Each year, in honor of Earth Day, I think about how I can help children – those in my practice and those in my home – consider ways they can directly make a difference to keep our Earth healthy. One consistent message I’ve conveyed over the years is that how we care for the Earth has a direct impact on our own health. The directness of that message is often missing in educational programs about climate change, the greatest ecological health challenge of our age. Kids do seem to know that polar bears and penguins are in danger; they always seem moved by the threat to animals in distant parts of the world. Yet most are unaware of the real threat to their own well-being right at home. Why the gap? There is no lack of information documenting the direct and indirect impacts of climate change on children’s health, as I’ve previously detailed. If we want our kids to ultimately lead the charge to effectively address climate change, we have to do a more effective job educating them about how complex scientific phenomena directly affect them. It has become evident that the “facts and fear” approach is not working. Our natural tendency is to deny and avoid inconvenient, complex truths – and children are even more likely to push away risks that are perceived as far off in the future. What strategies should we be using to motivate this generation to take effective eco-action?

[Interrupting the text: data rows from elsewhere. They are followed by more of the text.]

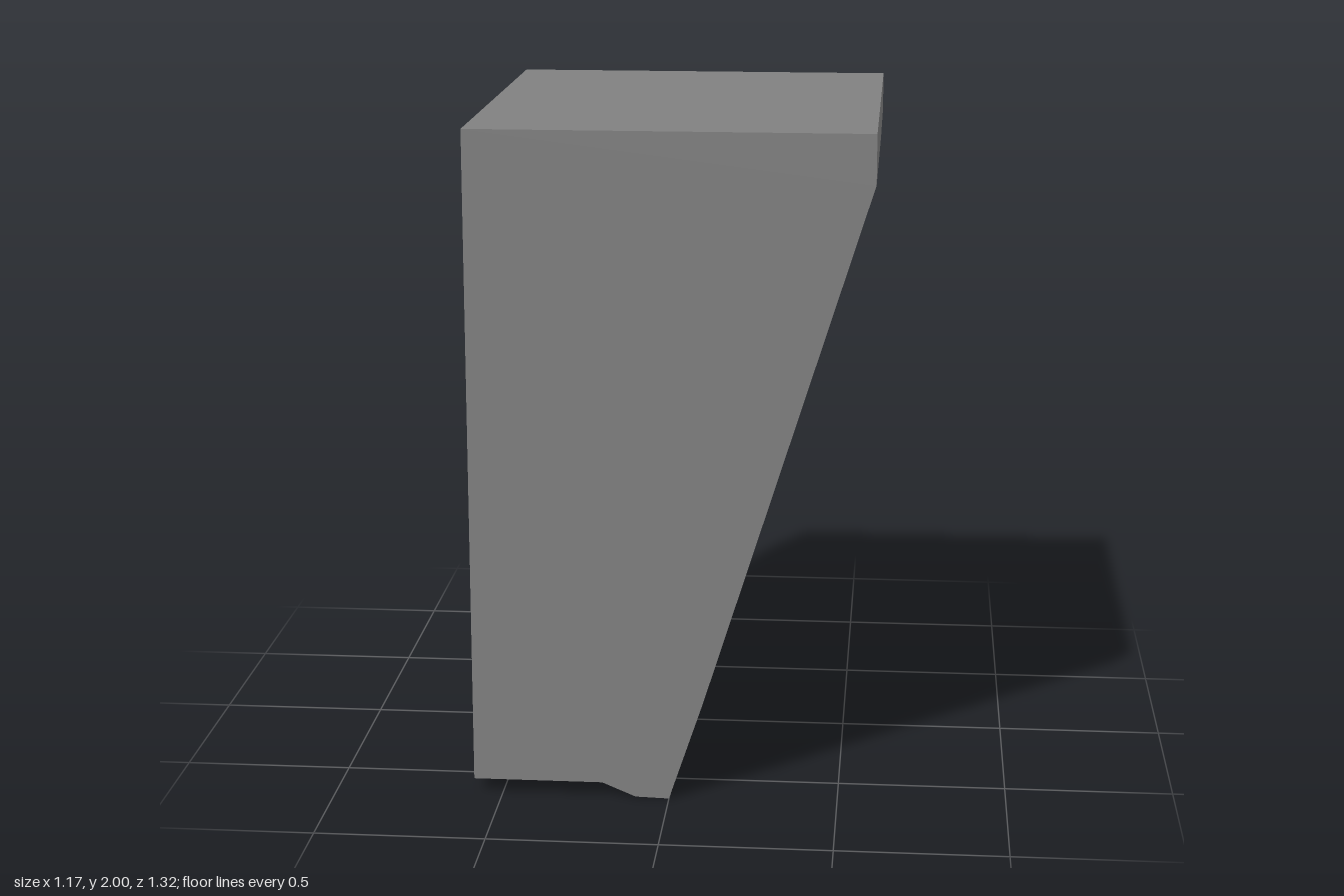
import * as THREE from 'three';

const W = 0.585, FRONT = 0.66, BACK = -0.66, LEG_BACK = -0.25, TOP = 2;

export function createModel() {
  const group = new THREE.Group();
  const grey = new THREE.MeshStandardMaterial({ color: 0x808080 });
  const greySheet = new THREE.MeshStandardMaterial({ color: 0x808080, side: THREE.DoubleSide });
  grey.name = 'grey';
  greySheet.name = 'grey sheet';

  const add = (name, geometry, material) => {
    const mesh = new THREE.Mesh(geometry, material);
    mesh.name = name;
    group.add(mesh);
    return mesh;
  };
  const shapeOf = (points) => new THREE.Shape(points.map(([x, y]) => new THREE.Vector2(x, y)));

  // Tapered leg: front profile pushed back
  const profile = [
    [-W, TOP], [-W, 0.045], [-0.2, 0.045], [-0.1, 0.003],
    [0, 0], [0.1, 0.3], [W, 1.855], [W, TOP],
  ];
  const leg = new THREE.ExtrudeGeometry(shapeOf(profile), {
    depth: FRONT - LEG_BACK, bevelEnabled: false,
  });
  leg.translate(0, 0, LEG_BACK);
  // The underside falls from the raised front edge to the floor at the back
  const pos = leg.attributes.position;
  for (let i = 0; i < pos.count; i++) {
    if (pos.getZ(i) < 0 && pos.getY(i) < 0.05) pos.setY(i, 0);
  }
  leg.computeVertexNormals();
  add('leg', leg, grey);

  // Overhanging rear part of the top
  const thickness = 0.04;
  const top = add('topOverhang', new THREE.BoxGeometry(2 * W, thickness, LEG_BACK - BACK), grey);
  top.position.set(0, TOP - thickness / 2, (LEG_BACK + BACK) / 2);

  // Thin side sheets, outlined as [z, y] and stood upright at a given x
  const sheet = (name, x, outline) => {
    const geometry = new THREE.ShapeGeometry(shapeOf(outline.map(([z, y]) => [-z, y])));
    geometry.rotateY(Math.PI / 2);
    add(name, geometry, greySheet).position.x = x;
  };
  sheet('sideFin', -W, [[LEG_BACK, 0], [BACK, 1.75], [BACK, TOP - thickness], [LEG_BACK, TOP - thickness]]);
  sheet('sideLip', W, [[LEG_BACK, 1.855], [BACK, 1.88], [BACK, TOP - thickness], [LEG_BACK, TOP - thickness]]);

  return group;
}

The best current thinking on influencing climate change action comes from Norwegian psychologist and economist Per Espen Stoknes, author of “What We Think About When We Try Not To Think About Global Warming.” Stoknes acknowledges the disconnect between knowledge and action. Most important, he has devised a five-step paradigm to bridge the divide; I’ve adapted it here for our work with children. Ideally, we would build this paradigm directly into an integrated school science and health curricula, from preK through 12th grade. Then, truly, would we be raising a generation of eco-warriors.
1. Be positive: A crucial point, for all of us but especially for kids. Fear-based approaches have not worked. There are notable social and economic co-benefits to effectively addressing climate change. Indeed, engaging in activities that trigger positive emotions leads us to great action. We should help kids focus on opportunities to “do good” in their neighborhoods.

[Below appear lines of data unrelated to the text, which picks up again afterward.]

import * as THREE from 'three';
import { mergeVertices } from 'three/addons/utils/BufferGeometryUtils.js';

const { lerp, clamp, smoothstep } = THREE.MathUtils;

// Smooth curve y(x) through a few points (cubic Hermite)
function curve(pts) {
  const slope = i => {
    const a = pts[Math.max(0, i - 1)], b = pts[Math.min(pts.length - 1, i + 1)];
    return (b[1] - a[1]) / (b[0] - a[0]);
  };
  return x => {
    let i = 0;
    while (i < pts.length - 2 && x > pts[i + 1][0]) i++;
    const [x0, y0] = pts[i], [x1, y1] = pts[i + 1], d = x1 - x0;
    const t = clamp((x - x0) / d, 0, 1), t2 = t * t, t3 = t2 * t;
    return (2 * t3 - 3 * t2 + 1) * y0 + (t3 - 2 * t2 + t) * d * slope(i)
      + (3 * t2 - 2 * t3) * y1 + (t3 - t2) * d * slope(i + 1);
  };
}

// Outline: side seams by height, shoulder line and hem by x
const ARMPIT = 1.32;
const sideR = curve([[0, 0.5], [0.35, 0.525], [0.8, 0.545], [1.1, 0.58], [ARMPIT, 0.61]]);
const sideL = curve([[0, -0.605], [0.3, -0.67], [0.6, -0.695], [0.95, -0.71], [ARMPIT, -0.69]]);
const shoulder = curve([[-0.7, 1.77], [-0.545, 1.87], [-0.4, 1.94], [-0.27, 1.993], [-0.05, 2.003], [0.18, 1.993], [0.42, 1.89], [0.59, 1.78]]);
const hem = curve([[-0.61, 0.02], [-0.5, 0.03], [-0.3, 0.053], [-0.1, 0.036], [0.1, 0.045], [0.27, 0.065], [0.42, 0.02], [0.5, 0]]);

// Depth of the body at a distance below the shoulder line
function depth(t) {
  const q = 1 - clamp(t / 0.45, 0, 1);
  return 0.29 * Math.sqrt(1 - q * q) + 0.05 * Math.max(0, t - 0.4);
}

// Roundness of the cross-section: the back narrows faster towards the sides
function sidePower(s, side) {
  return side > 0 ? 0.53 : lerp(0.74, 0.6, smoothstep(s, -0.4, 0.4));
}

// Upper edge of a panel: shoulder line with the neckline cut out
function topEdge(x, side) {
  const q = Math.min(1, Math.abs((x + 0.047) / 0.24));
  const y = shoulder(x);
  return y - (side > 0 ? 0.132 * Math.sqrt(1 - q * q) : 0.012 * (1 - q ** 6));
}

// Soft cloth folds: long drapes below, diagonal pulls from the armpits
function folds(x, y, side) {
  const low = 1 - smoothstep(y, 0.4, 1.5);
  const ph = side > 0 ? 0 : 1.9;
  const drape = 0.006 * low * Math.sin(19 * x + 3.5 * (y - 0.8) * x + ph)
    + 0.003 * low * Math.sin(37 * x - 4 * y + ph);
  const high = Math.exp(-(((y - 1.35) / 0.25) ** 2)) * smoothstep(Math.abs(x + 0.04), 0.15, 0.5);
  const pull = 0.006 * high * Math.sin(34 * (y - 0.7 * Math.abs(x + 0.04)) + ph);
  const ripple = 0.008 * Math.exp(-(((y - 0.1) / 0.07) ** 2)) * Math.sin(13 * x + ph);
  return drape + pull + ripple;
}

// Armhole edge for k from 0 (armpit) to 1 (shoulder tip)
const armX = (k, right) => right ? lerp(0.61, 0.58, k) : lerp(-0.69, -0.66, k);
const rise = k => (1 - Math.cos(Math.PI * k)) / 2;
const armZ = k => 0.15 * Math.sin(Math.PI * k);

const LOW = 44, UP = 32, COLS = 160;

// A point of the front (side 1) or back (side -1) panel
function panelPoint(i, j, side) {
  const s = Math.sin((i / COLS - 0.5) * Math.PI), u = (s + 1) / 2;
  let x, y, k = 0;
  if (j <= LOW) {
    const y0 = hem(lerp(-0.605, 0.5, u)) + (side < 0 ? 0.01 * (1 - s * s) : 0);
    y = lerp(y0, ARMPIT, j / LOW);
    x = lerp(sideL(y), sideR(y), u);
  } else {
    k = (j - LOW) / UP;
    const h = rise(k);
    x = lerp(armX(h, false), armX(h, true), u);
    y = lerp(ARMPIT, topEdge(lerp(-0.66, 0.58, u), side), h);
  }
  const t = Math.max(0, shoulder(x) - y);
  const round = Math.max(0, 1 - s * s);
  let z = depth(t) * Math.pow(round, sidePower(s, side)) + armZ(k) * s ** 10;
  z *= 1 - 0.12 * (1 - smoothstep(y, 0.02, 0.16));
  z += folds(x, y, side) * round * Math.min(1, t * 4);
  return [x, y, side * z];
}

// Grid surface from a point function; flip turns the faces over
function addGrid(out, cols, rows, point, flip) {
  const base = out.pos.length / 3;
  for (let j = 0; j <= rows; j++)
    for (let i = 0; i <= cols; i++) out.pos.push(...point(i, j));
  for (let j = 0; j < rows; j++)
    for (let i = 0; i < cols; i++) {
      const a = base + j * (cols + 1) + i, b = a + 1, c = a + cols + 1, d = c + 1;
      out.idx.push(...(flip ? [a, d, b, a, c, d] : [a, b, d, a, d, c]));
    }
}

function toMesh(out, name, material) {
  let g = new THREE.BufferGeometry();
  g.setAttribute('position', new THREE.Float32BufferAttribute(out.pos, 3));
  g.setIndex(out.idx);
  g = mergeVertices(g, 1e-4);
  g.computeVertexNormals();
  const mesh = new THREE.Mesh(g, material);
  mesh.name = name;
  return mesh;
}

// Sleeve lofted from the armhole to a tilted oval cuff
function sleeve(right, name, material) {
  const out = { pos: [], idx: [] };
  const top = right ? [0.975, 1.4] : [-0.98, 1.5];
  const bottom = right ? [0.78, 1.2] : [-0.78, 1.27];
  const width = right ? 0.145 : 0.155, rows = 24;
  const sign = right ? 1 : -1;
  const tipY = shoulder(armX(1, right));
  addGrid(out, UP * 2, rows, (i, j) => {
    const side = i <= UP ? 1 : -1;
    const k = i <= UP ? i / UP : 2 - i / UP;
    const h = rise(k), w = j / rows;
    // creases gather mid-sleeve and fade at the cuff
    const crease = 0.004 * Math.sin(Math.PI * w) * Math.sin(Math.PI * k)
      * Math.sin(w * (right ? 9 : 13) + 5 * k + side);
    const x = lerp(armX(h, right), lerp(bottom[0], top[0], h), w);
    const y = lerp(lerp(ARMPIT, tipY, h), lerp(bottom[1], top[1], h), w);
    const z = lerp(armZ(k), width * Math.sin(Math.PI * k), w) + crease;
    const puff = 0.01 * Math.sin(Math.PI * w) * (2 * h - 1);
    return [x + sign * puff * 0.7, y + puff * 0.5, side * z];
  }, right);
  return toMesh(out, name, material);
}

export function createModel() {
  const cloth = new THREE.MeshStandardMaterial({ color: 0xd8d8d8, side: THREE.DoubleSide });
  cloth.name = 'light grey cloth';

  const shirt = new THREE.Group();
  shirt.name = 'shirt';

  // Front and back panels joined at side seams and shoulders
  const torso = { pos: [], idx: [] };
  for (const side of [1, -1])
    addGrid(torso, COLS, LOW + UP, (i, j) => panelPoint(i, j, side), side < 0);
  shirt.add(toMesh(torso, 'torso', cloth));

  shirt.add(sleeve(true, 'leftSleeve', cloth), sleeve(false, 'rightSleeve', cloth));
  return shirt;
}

2. Make it feel personal, urgent, and local: Nothing drives action for a cause than understanding the personal stakes. However, we must be mindful when working with kids of various ages to craft the message in sync with their developmental stage. Young elementary school age kids will need more simple and concrete examples that don’t scare them. Teenagers will be more able to handle more abstract and complex information with greater emotional reach, however we still need to focus on direct impacts to their world, their communities. How did a recent hurricane and flooding, or lack of rain and drought, affect their families?

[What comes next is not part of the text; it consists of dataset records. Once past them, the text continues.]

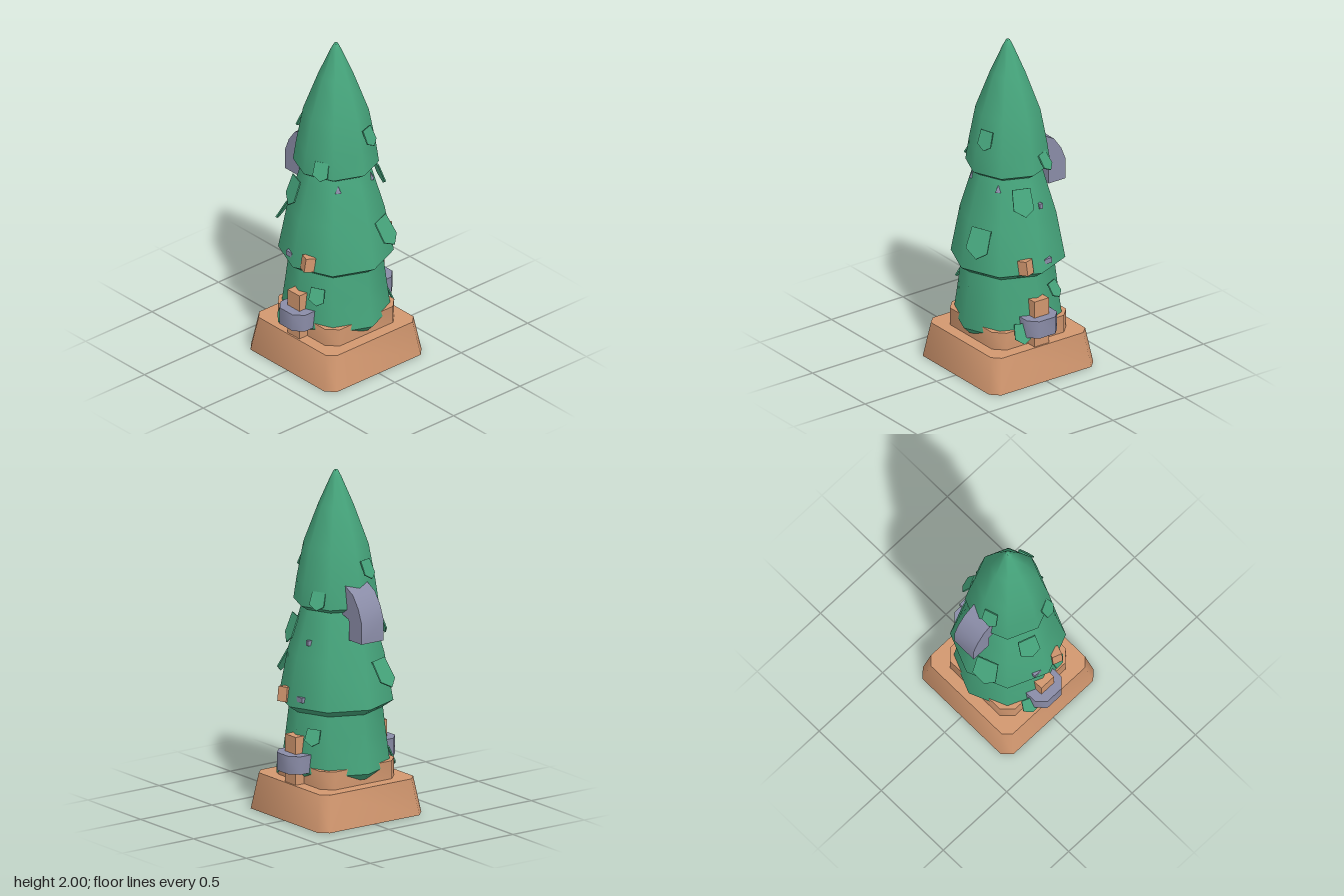
import * as THREE from 'three';
import { toCreasedNormals } from 'three/addons/utils/BufferGeometryUtils.js';

const mat = (name, color) => {
  const m = new THREE.MeshStandardMaterial({ color });
  m.name = name;
  return m;
};
const shapeOf = (pts) => new THREE.Shape(pts.map(([x, y]) => new THREE.Vector2(x, y)));

// Square block with cut corners, from y0 to y1, narrowing by the factor taper
function cutBlock(half, cut, y0, y1, taper = 1) {
  const i = half - cut;
  const s = shapeOf([[half, -i], [half, i], [i, half], [-i, half], [-half, i], [-half, -i], [-i, -half], [i, -half]]);
  const g = new THREE.ExtrudeGeometry(s, { depth: y1 - y0, bevelEnabled: false });
  g.rotateX(-Math.PI / 2);
  const p = g.attributes.position;
  for (let k = 0; k < p.count; k++) {
    const f = 1 + (taper - 1) * p.getY(k) / (y1 - y0);
    p.setXYZ(k, p.getX(k) * f, p.getY(k) + y0, p.getZ(k) * f);
  }
  return toCreasedNormals(g, 0.8);
}

export function createModel() {
  const model = new THREE.Group();
  const green = mat('foliage green', 0x46a57c);
  const wood = mat('warm wood', 0xd2976f);
  const grey = mat('blue grey', 0x8a8ca7);
  const add = (name, geo, material, parent = model) => {
    const m = new THREE.Mesh(geo, material);
    m.name = name;
    parent.add(m);
    return m;
  };

  // Stepped base
  add('plinth', cutBlock(0.365, 0.05, 0, 0.21, 0.905), wood);
  add('upperPlinth', cutBlock(0.26, 0.06, 0.2, 0.315), wood);

  // Eight-sided foliage tiers as [radius, height] profiles
  const tiers = {
    lowerFoliage: [[0, 0.24], [0.27, 0.24], [0.31, 0.28], [0.285, 0.47], [0.265, 0.64]],
    middleFoliage: [[0, 0.62], [0.27, 0.62], [0.327, 0.66], [0.275, 0.94], [0.21, 1.16], [0.19, 1.23]],
    topFoliage: [[0, 1.21], [0.205, 1.21], [0.243, 1.235], [0.225, 1.36], [0.186, 1.57], [0.1, 1.8],
      [0.03, 1.96], [0.012, 1.995], [0, 2]],
  };
  for (const [name, pts] of Object.entries(tiers)) {
    const g = new THREE.LatheGeometry(pts.map(([r, y]) => new THREE.Vector2(r, y)), 8);
    add(name, toCreasedNormals(g, 0.82), green);
  }

  // Shield-shaped leaf flaps, repeated by a half turn: x, y, z, width, height, tilt
  const leafShape = shapeOf([[-0.4, 0.5], [0.42, 0.5], [0.5, -0.25], [0.1, -0.5], [-0.42, -0.22]]);
  const leafGeo = new THREE.ExtrudeGeometry(leafShape, { depth: 0.008, bevelEnabled: false });
  const leaves = [
    [0.115, 0.845, 0.295, 0.155, 0.175, 0.5],
    [0.065, 1.445, 0.208, 0.1, 0.115, 0.4],
    [0.25, 1.09, 0.085, 0.13, 0.165, 0.35],
    [0.21, 1.28, -0.105, 0.1, 0.11, 0.5],
    [0.262, 0.495, -0.13, 0.1, 0.1, 0.5],
    [0.295, 0.3, 0.12, 0.1, 0.12, 0.4],
  ];
  for (const turn of [0, Math.PI]) {
    const side = new THREE.Group();
    side.name = turn ? 'backLeaves' : 'frontLeaves';
    side.rotation.y = turn;
    model.add(side);
    for (const [x, y, z, w, h, tilt] of leaves) {
      const leaf = add('leaf', leafGeo, green, side);
      leaf.position.set(x, y, z);
      leaf.rotation.set(-tilt, Math.atan2(x, z), 0, 'YXZ');
      leaf.scale.set(w, h, 1);
    }
  }

  // Posts, collars and small pieces poking out of the foliage on both sides
  const collar = cutBlock(0.105, 0.05, 0.285, 0.39);
  for (const s of [-1, 1]) {
    const label = s > 0 ? 'left' : 'right';
    add(label + 'Post', new THREE.BoxGeometry(0.08, 0.29, 0.1), wood).position.set(s * 0.28, 0.345, 0);
    add(label + 'Collar', collar, grey).position.x = s * 0.27;

    const stub = add(label + 'Stub', new THREE.BoxGeometry(0.06, 0.085, 0.06), wood);
    stub.position.set(s * 0.29, 0.71, 0.09);
    stub.rotation.set(0, s * 0.35, s * 0.15);

    const chip = add(label + 'Chip', new THREE.BoxGeometry(0.03, 0.03, 0.05), grey);
    chip.position.set(s * 0.288, 0.71, -0.06);

    const eye = add(label + 'FrontChip', new THREE.ConeGeometry(0.024, 0.04, 4), grey);
    eye.position.set(s * 0.122, 1.155, 0.157);
  }
  add('sideChip', new THREE.BoxGeometry(0.03, 0.03, 0.02), grey).position.set(0.228, 1.03, -0.055);

  // Curved hook on the back, drawn in side profile as [depth behind centre, height]
  const hookShape = shapeOf([[0.19, 1.37], [0.16, 1.2], [0.225, 1.18], [0.228, 1.06], [0.347, 1.06], [0.347, 1.18],
    [0.315, 1.26], [0.265, 1.33]]);
  const hook = new THREE.ExtrudeGeometry(hookShape, { depth: 0.155, bevelEnabled: false });
  hook.translate(0, 0, -0.0775);
  hook.rotateY(Math.PI / 2);
  add('backHook', toCreasedNormals(hook, 0.6), grey);

  return model;
}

3. Give kids a way to take visible, consistent action: Following on point #2, we need to provide children with simple and direct ways to make their world – their specific community – a better place to live. Help them examine what’s going on in their lives – at their schools, their homes – to start to make a difference. Maybe pollution from idling buses is a main concern, maybe food waste or recycling or reducing plastic bottle use are problems for them – or maybe something entirely different. Every bit helps and the more they can connect with ongoing projects that have a visible, apparent impact, the more their “doing good” behaviors will be reinforced.
4. Reduce polarization: Adults are more sensitive to this problem, that climate change is more a liberal/Democratic issue. Really, it’s a human issue. Kids more or less get that, however they certainly pick up on messaging from the adults in their lives. The more we can remove the political rhetoric from scientific arguments, the better off we all will be. This goes for both sides. No progress is made by demonizing those who believe something you don’t. In order to model effective change strategies for our kids, we must see that those who deny climate change (or the human impact on climate change) are real people, with real fears and wishes, just like us. We can in fact use these disagreements as opportunities to explore problem-solving strategies when facing complex issues.
5. Use the power of social networking: Those of us that work with tweens and teens already know well the power of one well-placed viral photo or video. We can use this power for good. This generation natively gets social media in a way most of us educating them do not. They, as peers, are the most important influencers on others kids’ behaviors. Messaging, again, should focus on real-life positive examples of what people (ideally, other same-age kids) are doing in their communities to address climate change.
Additional climate change resources for working with children
NASA ClimateKids: http://climatekids.nasa.gov/menu/teach/
National Wildlife Federation: https://www.nwf.org/Eco-Schools-USA/Become-an-Eco-School/Pathways/Climate-Change/Curriculum.aspx
NOAA Talking to Children about Climate Change: http://oceanservice.noaa.gov/education/climate-stewards/talking-about.html
(originally posted for the Deirdre Imus Environmental Health Center at HackensackUMC)